Clear-sky CO2 forcing is known to vary significantly over the globe, but the state dependence that controls this is not well understood. Here we extend the formalism of Wilson and Gea-Banacloche to obtain a quantitatively accurate analytical model for spatially varying instantaneous CO2 forcing, which depends only on surface temperature Ts, stratospheric temperature, and column relative humidity (RH). This model shows that CO2 forcing can be considered a swap of surface emission for stratospheric emission, and thus depends primarily on surface stratosphere temperature contrast. The strong meridional gradient in CO2 forcing is thus largely due to the strong meridional gradient in Ts. In the tropics and midlatitudes, however, the presence of H2O modulates the forcing by replacing surface emission with RH-dependent atmospheric emission. This substantially reduces the forcing in the tropics, introduces forcing variations due to spatially varying RH, and sets an upper limit (with respect to Ts variations) on CO2 forcing that is reached in the present-day tropics. In addition, we extend our analytical model to the instantaneous tropopause forcing, and find that this forcing depends on Ts only, with no dependence on stratospheric temperature. We also analyze the t 5 1 approximation for the emission level and derive an exact formula for the emission level, which yields values closer to t 5 1/2 than to t 5 1.

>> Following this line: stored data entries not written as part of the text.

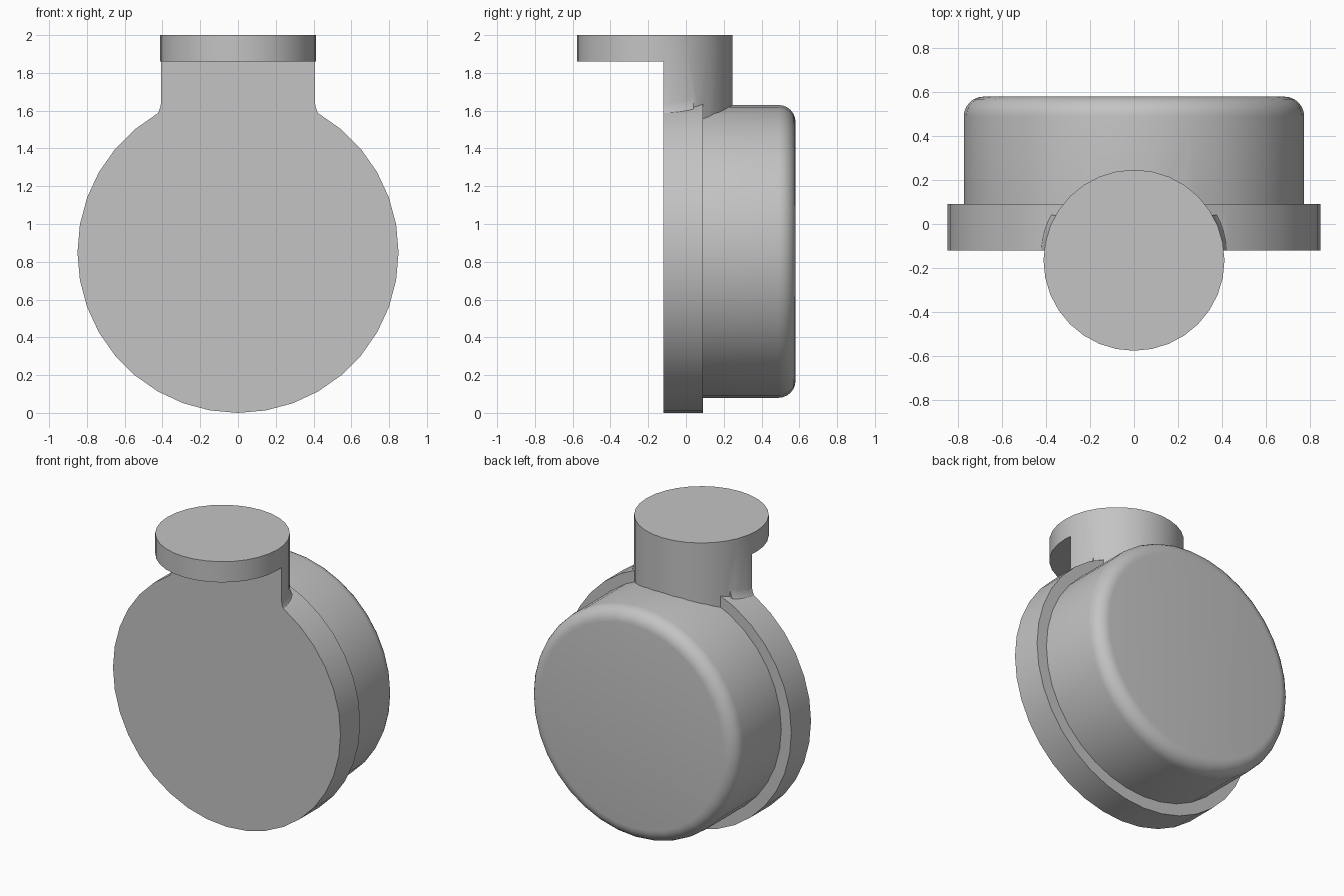
import bpy, bmesh, math
from mathutils import Matrix, Vector

if "Cube" in bpy.data.objects:
    bpy.data.objects.remove(bpy.data.objects["Cube"])

grey = bpy.data.materials.new("plain grey")
grey.use_nodes = True
grey.diffuse_color = (0.55, 0.55, 0.55, 1)
grey.node_tree.nodes["Principled BSDF"].inputs["Base Color"].default_value = (0.55, 0.55, 0.55, 1)

FRONT = -0.12
PLATE_R, PLATE_Z = 0.85, 0.85
POST_R, POST_Y = 0.412, -0.165


def add_object(name, bm):
    bmesh.ops.recalc_face_normals(bm, faces=bm.faces)
    mesh = bpy.data.meshes.new(name)
    bm.to_mesh(mesh)
    bm.free()
    mesh.materials.append(grey)
    obj = bpy.data.objects.new(name, mesh)
    bpy.context.collection.objects.link(obj)
    return obj


def cylinder_mesh(radius, depth, sides, matrix):
    bm = bmesh.new()
    bmesh.ops.create_cone(bm, cap_ends=True, segments=sides, radius1=radius,
                          radius2=radius, depth=depth, matrix=matrix)
    return bm


def disc_along_y(radius, y0, y1, z):
    place = Matrix.Translation((0, (y0 + y1) / 2, z)) @ Matrix.Rotation(math.pi / 2, 4, 'X')
    return cylinder_mesh(radius, y1 - y0, 36, place)


def combine(target, other, operation):
    mod = target.modifiers.new(operation.lower(), 'BOOLEAN')
    mod.operation, mod.object, mod.solver = operation, other, 'EXACT'
    bpy.context.view_layer.objects.active = target
    bpy.ops.object.modifier_apply(modifier=mod.name)
    bpy.data.objects.remove(other)


# Round front plate
body = add_object("plate_post_and_drum", disc_along_y(PLATE_R, FRONT, 0.09, PLATE_Z))

# Drum behind the plate, with a rounded back rim
bm = disc_along_y(0.775, 0, 0.58, 0.855)
rim = [e for e in bm.edges if all(v.co.y > 0.5 for v in e.verts)]
bmesh.ops.bevel(bm, geom=rim, offset=0.09, segments=6, profile=0.5, affect='EDGES')
drum = add_object("drum", bm)

# Post with a round cap, cut flush with the plate below the cap
post = add_object("post", cylinder_mesh(POST_R, 0.8, 32, Matrix.Translation((0, POST_Y, 1.6))))
bm = bmesh.new()
bmesh.ops.create_cube(bm, size=1, matrix=Matrix.Translation((0, FRONT - 0.5, 1.36))
                      @ Matrix.Diagonal((2, 1, 1, 1)))
combine(post, add_object("post_cutter", bm), 'DIFFERENCE')


# Small fillets where the post meets the plate edge
def fillet(side):
    bm = bmesh.new()
    loops = []
    for i in range(6):
        y = FRONT + 0.16 * i / 5
        x = math.sqrt(POST_R ** 2 - (y - POST_Y) ** 2)
        outer = x + 0.055
        foot = PLATE_Z + math.sqrt(PLATE_R ** 2 - outer ** 2) - 0.006
        top = foot + 0.09
        points = [(x - 0.05, foot - 0.1), (x - 0.05, top), (x - 0.004, top)]
        for k in range(1, 6):
            a = k / 5 * math.pi / 2
            points.append((outer - 0.055 * math.cos(a), top - 0.09 * math.sin(a)))
        points.append((outer, foot - 0.1))
        loops.append([bm.verts.new((side * px, y, pz)) for px, pz in points])
    for a, b in zip(loops, loops[1:]):
        for k in range(len(a)):
            n = (k + 1) % len(a)
            bm.faces.new((a[k], a[n], b[n], b[k]))
    bm.faces.new(loops[0])
    bm.faces.new(loops[-1])
    return add_object("fillet", bm)


combine(body, drum, 'UNION')
combine(body, post, 'UNION')
for side in (-1, 1):
    combine(body, fillet(side), 'UNION')

bpy.ops.object.select_all(action='DESELECT')
body.select_set(True)
bpy.context.view_layer.objects.active = body
bpy.ops.object.shade_smooth_by_angle(angle=math.radians(30))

All Science Journal Classification (ASJC) codes
- Atmospheric Science
- Climate change
- Greenhouse gases
- Radiative forcing